(Records from a collection)
BEGIN

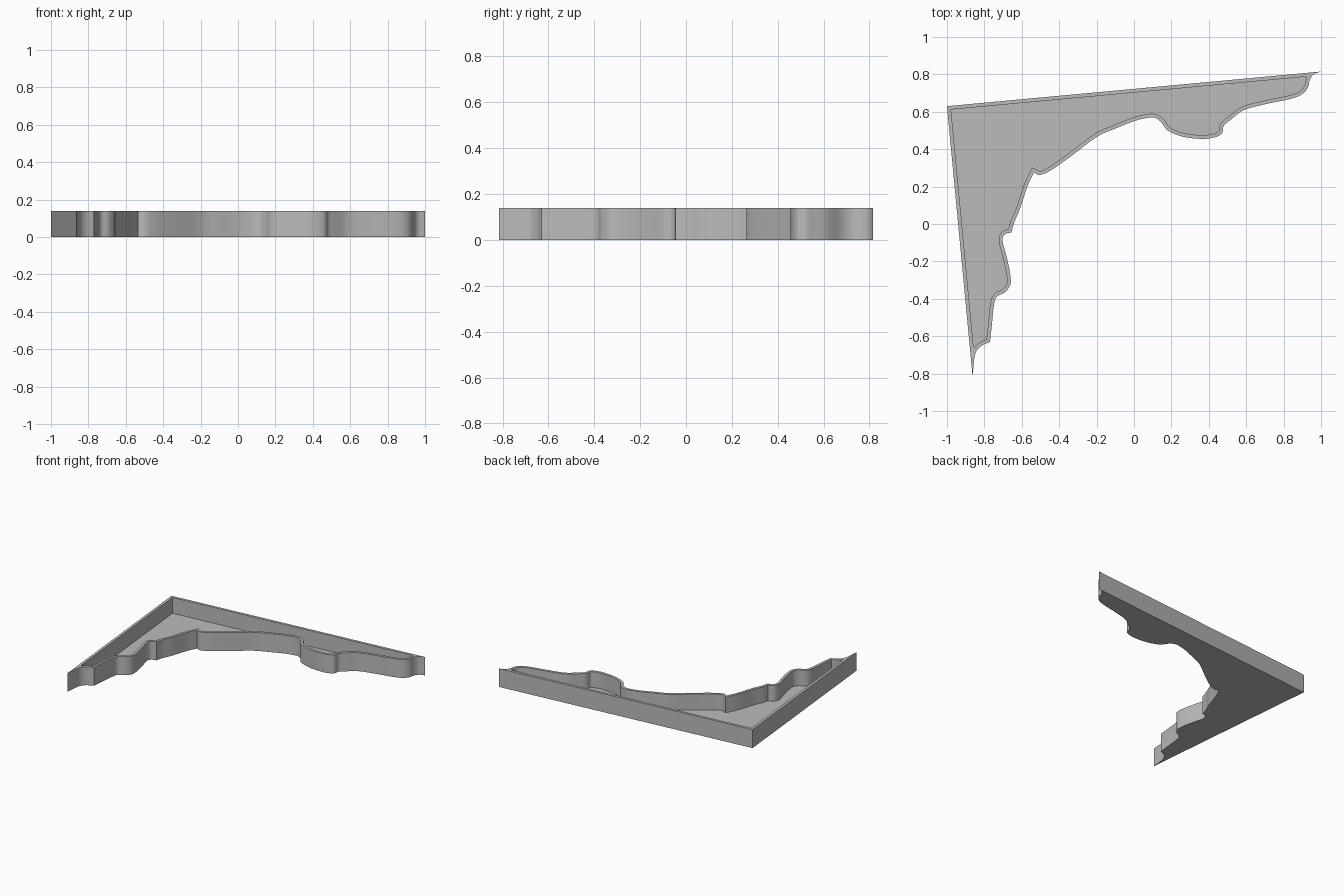
import bpy, bmesh, math
from mathutils import Vector
from mathutils.geometry import intersect_point_line

HEIGHT, FLOOR, WALL = 0.14, 0.02, 0.02

cube = bpy.data.objects.get("Cube")
if cube:
    bpy.data.objects.remove(cube, do_unlink=True)

grey = bpy.data.materials.new("plain grey")
grey.use_nodes = True
grey.diffuse_color = (0.5, 0.5, 0.5, 1)
grey.node_tree.nodes["Principled BSDF"].inputs["Base Color"].default_value = (0.5, 0.5, 0.5, 1)

# Scalloped edge, in runs that meet at sharp corners
CORNER = (-1, .63)
RUNS = [
    [(1, .815), (.96, .8), (.94, .77), (.93, .73), (.9, .695), (.84, .67), (.7, .64), (.59, .61),
     (.52, .56), (.48, .525), (.47, .485), (.43, .463), (.36, .455), (.26, .467), (.18, .5),
     (.145, .545), (.1, .57), (.01, .553), (-.1, .51), (-.2, .465), (-.34, .36), (-.44, .29),
     (-.5, .263), (-.535, .275)],
    [(-.535, .275), (-.57, .2), (-.61, .08), (-.64, .01), (-.655, -.045)],
    [(-.655, -.045), (-.69, -.055), (-.703, -.09), (-.685, -.16), (-.665, -.25), (-.66, -.32),
     (-.69, -.365), (-.735, -.39), (-.75, -.44), (-.76, -.54), (-.77, -.63)],
    [(-.77, -.63), (-.82, -.655), (-.85, -.7), (-.863, -.815)],
]


def smooth_run(points, steps=6):
    """Catmull-Rom curve through the points, without its last point."""
    p = [Vector(q) for q in points]
    p = [2 * p[0] - p[1]] + p + [2 * p[-1] - p[-2]]
    out = []
    for a, b, c, d in zip(p, p[1:], p[2:], p[3:]):
        for i in range(steps):
            t = i / steps
            out.append(0.5 * (2 * b + (c - a) * t + (2 * a - 5 * b + 4 * c - d) * t ** 2
                              + (3 * b - a - 3 * c + d) * t ** 3))
    return out


def straight(a, b, steps=60):
    return [Vector(a).lerp(Vector(b), i / steps) for i in range(steps)]


def distance_to_loop(p, loop):
    best = 9
    for a, b in zip(loop, loop[1:] + loop[:1]):
        q, t = intersect_point_line(p, a, b)
        q = Vector(a).lerp(b, min(max(t, 0), 1))
        best = min(best, (q - p).length)
    return best


def inset(loop, width):
    """Inset of a clockwise loop; points that crowd the edge are dropped."""
    result = []
    for i, p in enumerate(loop):
        d1 = (p - loop[i - 1]).normalized()
        d2 = (loop[(i + 1) % len(loop)] - p).normalized()
        n1, n2 = Vector((d1.y, -d1.x)), Vector((d2.y, -d2.x))
        q = p + (n1 + n2) * width / max(1 + n1.dot(n2), 0.2)
        if distance_to_loop(q, loop) > width * 0.96:
            result.append(q)
    return result


outer = straight(CORNER, RUNS[0][0])
for run in RUNS:
    outer += smooth_run(run)
outer += straight(RUNS[-1][-1], CORNER)
inner = inset(outer, WALL)

bm = bmesh.new()


def ring(loop, z):
    return [bm.verts.new((p.x, p.y, z)) for p in loop]


def wall(low, high):
    for i in range(len(low)):
        j = (i + 1) % len(low)
        bm.faces.new((low[i], low[j], high[j], high[i]))


# Outer wall and underside
base, top = ring(outer, 0), ring(outer, HEIGHT)
wall(base, top)
bm.faces.new(base)
# Inner wall and recessed floor
floor, lip = ring(inner, FLOOR), ring(inner, HEIGHT)
wall(floor, lip)
bm.faces.new(floor)
# Flat rim between both walls
rim_edges = [bm.edges.get((r[i - 1], r[i])) for r in (top, lip) for i in range(len(r))]
bmesh.ops.triangle_fill(bm, use_beauty=True, use_dissolve=False, edges=rim_edges)
bmesh.ops.recalc_face_normals(bm, faces=bm.faces)

mesh = bpy.data.meshes.new("corner_tray")
bm.to_mesh(mesh)
bm.free()
mesh.materials.append(grey)
tray = bpy.data.objects.new("corner_tray", mesh)
bpy.context.collection.objects.link(tray)
bpy.context.view_layer.objects.active = tray
tray.select_set(True)
bpy.ops.object.shade_smooth_by_angle(angle=math.radians(30))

END

**ACTIVITY:**
Give again, word for word, every line from the top of the entries above to the line holding "out.append(0.5 * (2", both included. Leave the pictures out.

**RESPONSE:**
import bpy, bmesh, math
from mathutils import Vector
from mathutils.geometry import intersect_point_line

HEIGHT, FLOOR, WALL = 0.14, 0.02, 0.02

cube = bpy.data.objects.get("Cube")
if cube:
    bpy.data.objects.remove(cube, do_unlink=True)

grey = bpy.data.materials.new("plain grey")
grey.use_nodes = True
grey.diffuse_color = (0.5, 0.5, 0.5, 1)
grey.node_tree.nodes["Principled BSDF"].inputs["Base Color"].default_value = (0.5, 0.5, 0.5, 1)

# Scalloped edge, in runs that meet at sharp corners
CORNER = (-1, .63)
RUNS = [
    [(1, .815), (.96, .8), (.94, .77), (.93, .73), (.9, .695), (.84, .67), (.7, .64), (.59, .61),
     (.52, .56), (.48, .525), (.47, .485), (.43, .463), (.36, .455), (.26, .467), (.18, .5),
     (.145, .545), (.1, .57), (.01, .553), (-.1, .51), (-.2, .465), (-.34, .36), (-.44, .29),
     (-.5, .263), (-.535, .275)],
    [(-.535, .275), (-.57, .2), (-.61, .08), (-.64, .01), (-.655, -.045)],
    [(-.655, -.045), (-.69, -.055), (-.703, -.09), (-.685, -.16), (-.665, -.25), (-.66, -.32),
     (-.69, -.365), (-.735, -.39), (-.75, -.44), (-.76, -.54), (-.77, -.63)],
    [(-.77, -.63), (-.82, -.655), (-.85, -.7), (-.863, -.815)],
]


def smooth_run(points, steps=6):
    """Catmull-Rom curve through the points, without its last point."""
    p = [Vector(q) for q in points]
    p = [2 * p[0] - p[1]] + p + [2 * p[-1] - p[-2]]
    out = []
    for a, b, c, d in zip(p, p[1:], p[2:], p[3:]):
        for i in range(steps):
            t = i / steps
            out.append(0.5 * (2 * b + (c - a) * t + (2 * a - 5 * b + 4 * c - d) * t ** 2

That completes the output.